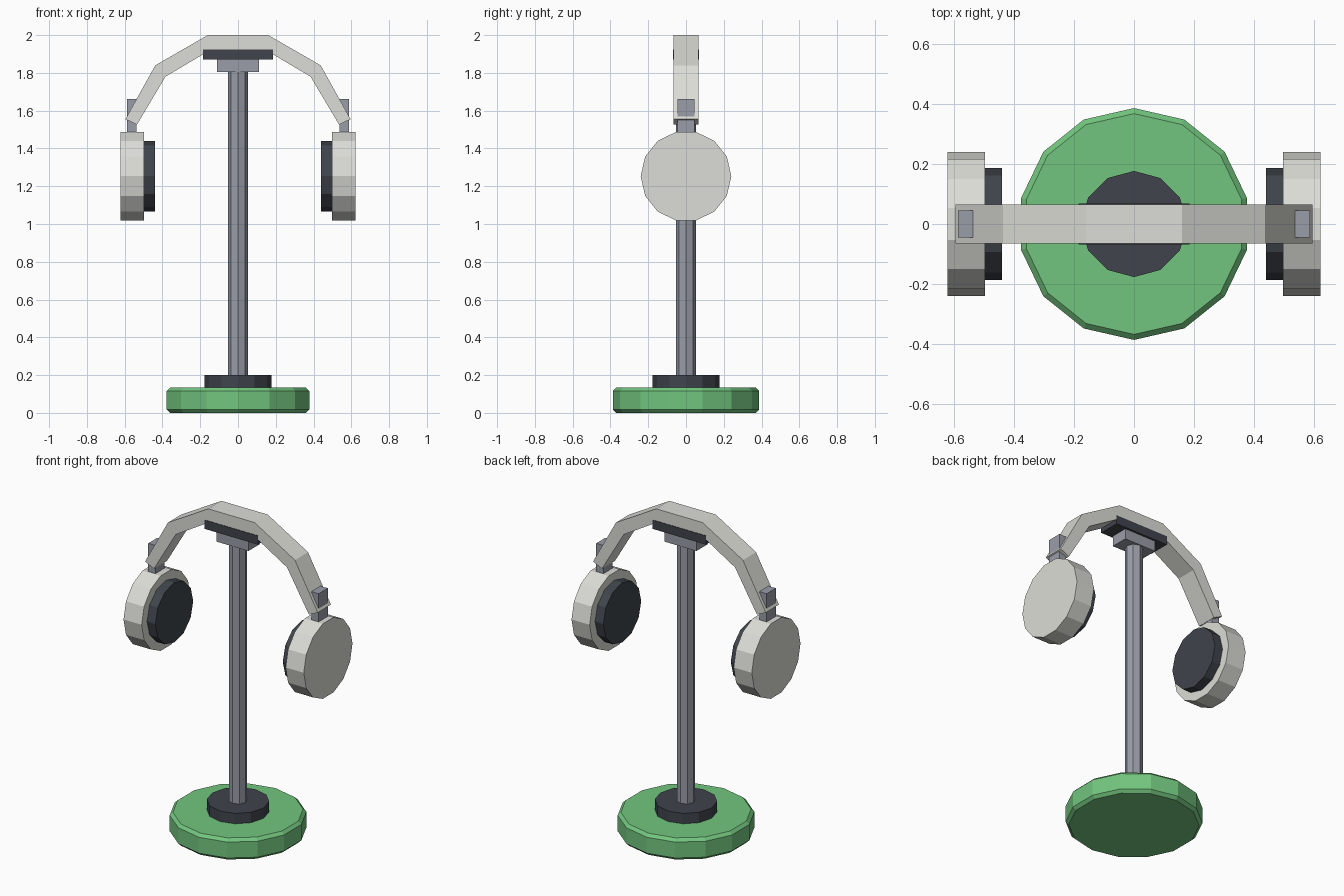
import bpy
import bmesh
from math import pi
from mathutils import Matrix, Vector

cube = bpy.data.objects.get("Cube")
if cube:
    bpy.data.objects.remove(cube, do_unlink=True)


def material(name, rgb):
    m = bpy.data.materials.new(name)
    m.use_nodes = True
    m.diffuse_color = (*rgb, 1)
    m.node_tree.nodes["Principled BSDF"].inputs["Base Color"].default_value = (*rgb, 1)
    return m


green = material("green", (0.17, 0.56, 0.21))
white = material("warm white", (0.72, 0.72, 0.68))
grey = material("metal grey", (0.32, 0.34, 0.39))
dark = material("dark padding", (0.05, 0.058, 0.072))


def finish(bm, name, mat):
    bmesh.ops.recalc_face_normals(bm, faces=bm.faces)
    mesh = bpy.data.meshes.new(name)
    bm.to_mesh(mesh)
    bm.free()
    mesh.materials.append(mat)
    ob = bpy.data.objects.new(name, mesh)
    bpy.context.collection.objects.link(ob)
    return ob


def cylinder(name, mat, sides, radius, start, end, axis="Z", height=0):
    """Cylinder spanning start..end along Z, or along X at the given height."""
    bm = bmesh.new()
    bmesh.ops.create_cone(bm, cap_ends=True, segments=sides, radius1=radius,
                          radius2=radius, depth=abs(end - start))
    mid = (start + end) / 2
    if axis == "X":
        place = Matrix.Translation((mid, 0, height)) @ Matrix.Rotation(pi / 2, 4, "Y")
    else:
        place = Matrix.Translation((0, 0, mid))
    bm.transform(place)
    return finish(bm, name, mat)


def box(name, mat, low, high):
    low, high = Vector(low), Vector(high)
    bm = bmesh.new()
    bmesh.ops.create_cube(bm, size=1)
    bm.transform(Matrix.Translation((low + high) / 2) @ Matrix.Diagonal((*(high - low), 1)))
    return finish(bm, name, mat)


# Stand
base = cylinder("base", green, 14, 0.387, 0, 0.135)
bevel = base.modifiers.new("edge bevel", "BEVEL")
bevel.width = 0.018
bevel.segments = 1
bevel.limit_method = "ANGLE"
bevel.angle_limit = pi / 4
cylinder("collar", dark, 12, 0.177, 0.12, 0.2)
cylinder("pole", grey, 8, 0.052, 0.1, 1.82)
box("bracket", grey, (-0.11, -0.055, 1.805), (0.11, 0.055, 1.875))
box("saddle", dark, (-0.185, -0.068, 1.87), (0.185, 0.068, 1.925))

# Headband: faceted arch, mirrored profile extruded front to back
outer = [(0.16, 2.0), (0.438, 1.84), (0.596, 1.555)]
inner = [(0.145, 1.922), (0.384, 1.78), (0.535, 1.526)]
outer_path = [(-x, z) for x, z in reversed(outer)] + outer
inner_path = [(-x, z) for x, z in reversed(inner)] + inner
bm = bmesh.new()
rings = [[bm.verts.new((x, y, z)) for (x, z), y in
          ((o, -0.065), (o, 0.065), (i, 0.065), (i, -0.065))]
         for o, i in zip(outer_path, inner_path)]
for a, b in zip(rings, rings[1:]):
    for k in range(4):
        n = (k + 1) % 4
        bm.faces.new((a[k], a[n], b[n], b[k]))
bm.faces.new(rings[0])
bm.faces.new(rings[-1])
finish(bm, "headband", white)

# Sliders, ear cups and cushions on both sides
for side, s in (("left", 1), ("right", -1)):
    xs = sorted((s * 0.538, s * 0.588))
    box(side + "_slider", grey, (xs[0], -0.045, 1.46), (xs[1], 0.045, 1.663))
    cylinder(side + "_ear_cup", white, 14, 0.24, s * 0.497, s * 0.622, "X", 1.253)
    cylinder(side + "_ear_cushion", dark, 12, 0.187, s * 0.44, s * 0.51, "X", 1.253)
+-------+
Problem statement:
Using the material above, return each line in which the word "white" occurs.

Your solution:
white = material("warm white", (0.72, 0.72, 0.68))
finish(bm, "headband", white)
    cylinder(side + "_ear_cup", white, 14, 0.24, s * 0.497, s * 0.622, "X", 1.253)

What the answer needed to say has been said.